UN Prosecutor wants Kabuga temporarily transferred to The Hague due to COVID-19
The Prosecutor of the of the Residual Mechanism for International Criminal Tribunals (RMICT) has requested that genocide architect Felicien Kabuga is temporarily transferred to the The Hague in The Netherlands.
Chief Prosecutor Serge Brammertz filed an urgent motion before Judge Carmel Agius, President of the UN Tribunal, requesting for Genocide suspect Felicien Kabuga to be transferred to The Hague Branch of the court.
Kabuga was on May 16 arrested in the French capital Paris, which brought an end to the 26-year hunt for the former businessman who used his wealth to fund the genocide against the Tutsi.
In the motion, the Prosecution requested the President to urgently amend the Warrant of Arrest and Order for Transfer of Kabuga to provide for temporary transfer to The Hague Branch of the Mechanism instead of the Arusha Branch in Tanzania, in light of the current COVID-19 pandemic.
Kabuga faces seven counts including genocide, complicity in genocide (in the alternative to genocide), direct and public incitement to commit genocide, attempt to commit genocide, conspiracy to commit genocide and crimes against humanity (persecution and extermination).

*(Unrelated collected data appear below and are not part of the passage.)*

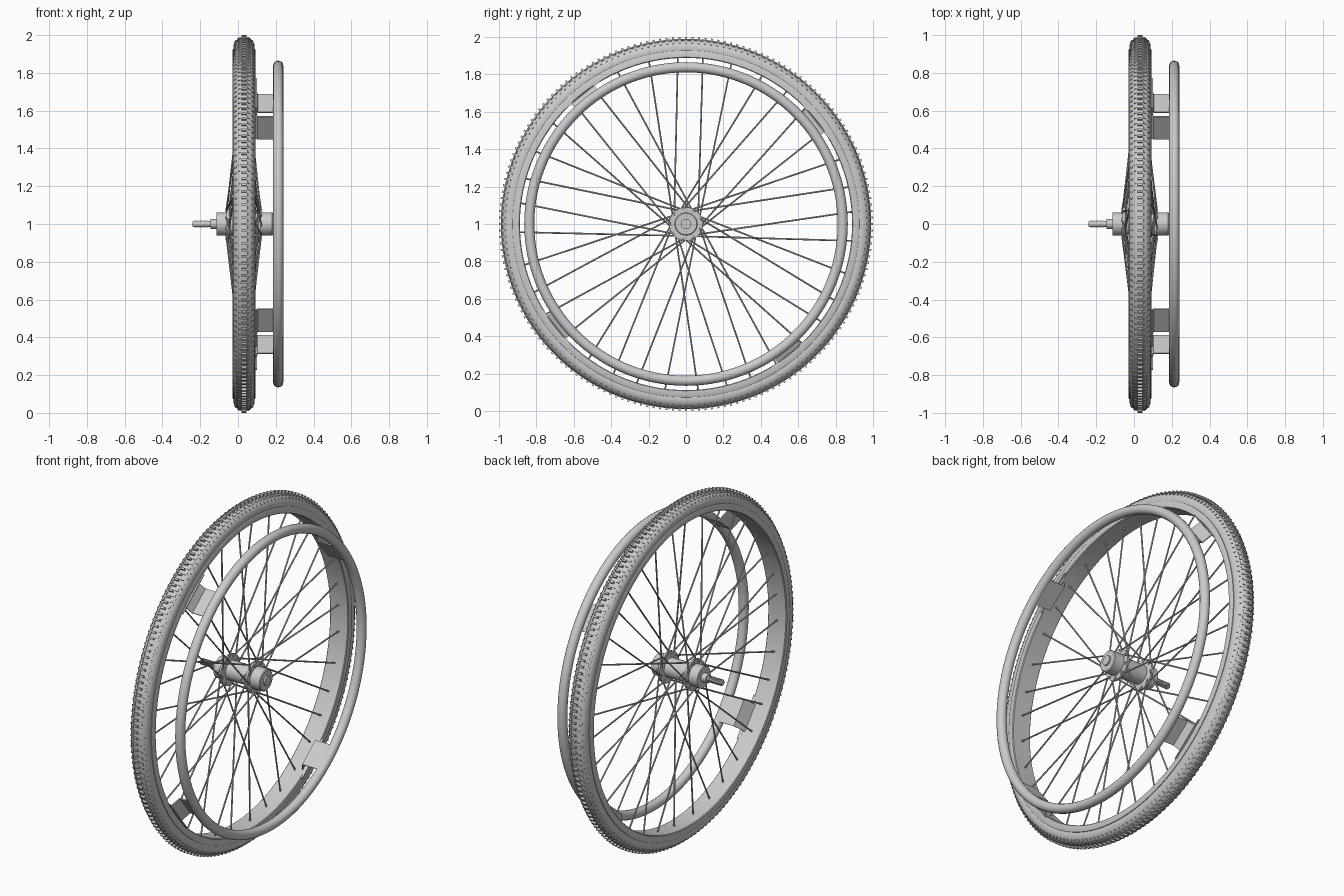
import bpy, bmesh
from math import sin, cos, pi, radians, atan2, hypot
from mathutils import Matrix, Vector

if "Cube" in bpy.data.objects:
    bpy.data.objects.remove(bpy.data.objects["Cube"])

HUB_Z = 1.0      # wheel axis runs along x at this height
MID_X = 0.032    # centre plane of the tyre

grey = bpy.data.materials.new("light grey")
grey.use_nodes = True
grey.diffuse_color = (0.6, 0.6, 0.6, 1)
grey.node_tree.nodes["Principled BSDF"].inputs["Base Color"].default_value = (0.6, 0.6, 0.6, 1)


def finish(name, bm, angle=35):
    bmesh.ops.recalc_face_normals(bm, faces=bm.faces)
    mesh = bpy.data.meshes.new(name)
    bm.to_mesh(mesh)
    bm.free()
    mesh.materials.append(grey)
    obj = bpy.data.objects.new(name, mesh)
    obj.location.z = HUB_Z
    bpy.context.collection.objects.link(obj)
    bpy.ops.object.select_all(action='DESELECT')
    obj.select_set(True)
    bpy.context.view_layer.objects.active = obj
    bpy.ops.object.shade_smooth_by_angle(angle=radians(angle))
    return obj


def lathe(name, profile, steps, closed=False):
    """Turn (x, radius) points around the wheel axis."""
    bm = bmesh.new()
    verts = [bm.verts.new((x, 0, r)) for x, r in profile]
    pairs = list(zip(verts, verts[1:]))
    if closed:
        pairs.append((verts[-1], verts[0]))
    edges = [bm.edges.new(p) for p in pairs]
    bmesh.ops.spin(bm, geom=verts + edges, cent=(0, 0, 0), axis=(1, 0, 0),
                   angle=2 * pi, steps=steps, use_duplicate=False)
    bmesh.ops.remove_doubles(bm, verts=bm.verts, dist=0.0001)
    return finish(name, bm)


def mirrored(half):
    """Complete a half profile of (offset, radius) about the tyre centre plane."""
    return ([(MID_X + x, r) for x, r in half]
            + [(MID_X - x, r) for x, r in reversed(half)])


def rod(bm, a, b, radius, sides=8):
    a, b = Vector(a), Vector(b)
    turn = (b - a).to_track_quat('Z', 'Y').to_matrix().to_4x4()
    bmesh.ops.create_cone(bm, cap_ends=True, segments=sides, radius1=radius, radius2=radius,
                          depth=(b - a).length, matrix=Matrix.Translation((a + b) / 2) @ turn)


def block(bm, size, x, r, angle, tilt=0):
    """Box at a radius and angle; size is (along axis, tangential, radial)."""
    place = (Matrix.Rotation(angle - pi / 2, 4, 'X') @ Matrix.Translation((x, 0, r))
             @ Matrix.Rotation(tilt, 4, 'Y') @ Matrix.Diagonal((*size, 1)))
    bmesh.ops.create_cube(bm, size=1, matrix=place)


def polar(x, r, angle):
    return (x, r * cos(angle), r * sin(angle))


# Tyre seated in a slightly wider rim, and the hand ring
lathe("tyre", mirrored([(0.05, 0.905), (0.054, 0.924), (0.056, 0.938), (0.054, 0.953),
                        (0.047, 0.967), (0.036, 0.978), (0.022, 0.985), (0.008, 0.988)]),
      120, closed=True)
lathe("rim", mirrored([(0.056, 0.888), (0.06, 0.892), (0.061, 0.922), (0.058, 0.927),
                       (0.05, 0.927)]), 120, closed=True)
lathe("hand_ring", [(0.213 + 0.027 * cos(pi * i / 8), 0.838 + 0.027 * sin(pi * i / 8))
                    for i in range(16)], 120, closed=True)

# Tread: a low centre row with staggered shoulder rows
bm = bmesh.new()
ROWS = 180
for i in range(ROWS):
    a = 2 * pi * i / ROWS
    block(bm, (0.026, 0.011, 0.02), MID_X, 0.99, a)
    for side in (-1, 1):
        block(bm, (0.016, 0.018, 0.01), MID_X + side * 0.025, 0.982, a + pi / ROWS, side * 0.42)
        block(bm, (0.012, 0.008, 0.008), MID_X + side * 0.044, 0.969, a, side * 0.8)
finish("tyre_tread", bm)

# Hub turned in one piece: collar, flanges, shell and end cap
lathe("hub", [(-0.115, 0), (-0.115, 0.062), (-0.06, 0.062), (-0.06, 0.09), (-0.048, 0.09),
              (-0.043, 0.055), (0.103, 0.055), (0.108, 0.09), (0.12, 0.09), (0.12, 0.062),
              (0.18, 0.062), (0.184, 0.057), (0.184, 0.028), (0.194, 0.028), (0.194, 0)], 32)

# Threaded axle stub with a step where it enters the hub
lathe("axle", [(-0.24, 0), (-0.24, 0.013), (-0.236, 0.015), (-0.145, 0.015), (-0.145, 0.026),
               (-0.11, 0.026)], 20)
bm = bmesh.new()
for i in range(13):
    x = -0.234 + 0.0065 * i
    rod(bm, (x, 0, 0), (x + 0.0035, 0, 0), 0.018, 16)
finish("axle_thread", bm)

# Crossed spokes, alternating between the two hub flanges
spokes, heads = bmesh.new(), bmesh.new()
for k in range(36):
    lean = 1 if k % 4 in (1, 2) else -1
    rim_angle = radians(3.5 + 10 * k - 0.7 * lean)
    hub_angle = rim_angle + lean * radians(52)
    flange = 0.114 if k % 2 else -0.054
    rod(spokes, polar(flange + lean * 0.008, 0.077, hub_angle), polar(MID_X, 0.892, rim_angle),
        0.0045)
    x, y, z = polar(flange, 0.077, hub_angle)
    rod(heads, (x - 0.011, y, z), (x + 0.011, y, z), 0.007)
finish("spokes", spokes)
finish("spoke_heads", heads)

# Four bent brackets: narrow foot on the rim, sloping leg, flat tab under the hand ring
FOOT, BEND, TAB_END = (0.072, 0.884), (0.104, 0.816), (0.205, 0.816)
bm = bmesh.new()
for q in range(4):
    a = radians(38.6 + 90 * q)
    block(bm, (0.02, 0.25, 0.006), 0.09, 0.885, a)
    for (x0, r0), (x1, r1) in ((FOOT, BEND), (BEND, TAB_END)):
        block(bm, (hypot(x1 - x0, r1 - r0) + 0.003, 0.155, 0.006), (x0 + x1) / 2, (r0 + r1) / 2,
              a, -atan2(r1 - r0, x1 - x0))
finish("ring_brackets", bm)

"The current Arrest Warrant provides for transfer to the Arusha Branch of the Mechanism upon arrest. However, in light of the COVID-19 pandemic, a transfer from France to Tanzania, if even possible, bears a number of practical challenges due to pandemic-related restrictions in both France and Tanzania," reads part of the Prosecutor's motion.
Kabuga's transfer to The Hague Branch remains possible despite the current travel restrictions, said the prosecutor.
To avoid any uncertainty created by the pandemic, the Prosecutor noted that the Arrest Warrant should be amended to provide for Kabuga's temporary transfer to The Hague.
"This would ensure that Kabuga can be immediately transferred to the Mechanism’s custody, following appropriate procedures in France. It would also mitigate any delay arising from potential litigation before French courts challenging the feasibility of transferring Kabuga to Arusha during the pandemic."
"The Prosecution has seized the President with this matter because it involves coordination of judicial functions and resources across both Branches of the Mechanism. It also requires a familiarity with the pandemic situation in both Arusha and The Hague. Should the President deem it necessary, this matter could be referred on an urgent basis to the Duty Judge in Arusha."
Prosecution also noted that as soon as the circumstances permit, the Mechanism can then order his transfer to the Arusha Branch.
After interrogation by prosecution on Tuesday, Kabuga appeared in a court in the French capital Paris on Wednesday, May 20.
In the Paris Court of Appeal, Kabuga's lawyers indicated that they have not had enough time to prepare for his defence and therefore requested for more time.
French law allows for up to eight days in such circumstances.
The court ruled they be given more time and adjourned to May 27.
Genocide survivors and scholars around the world have called for Kabuga to be extradited to Rwanda instead, so as relatives of his victims get to see justice being served.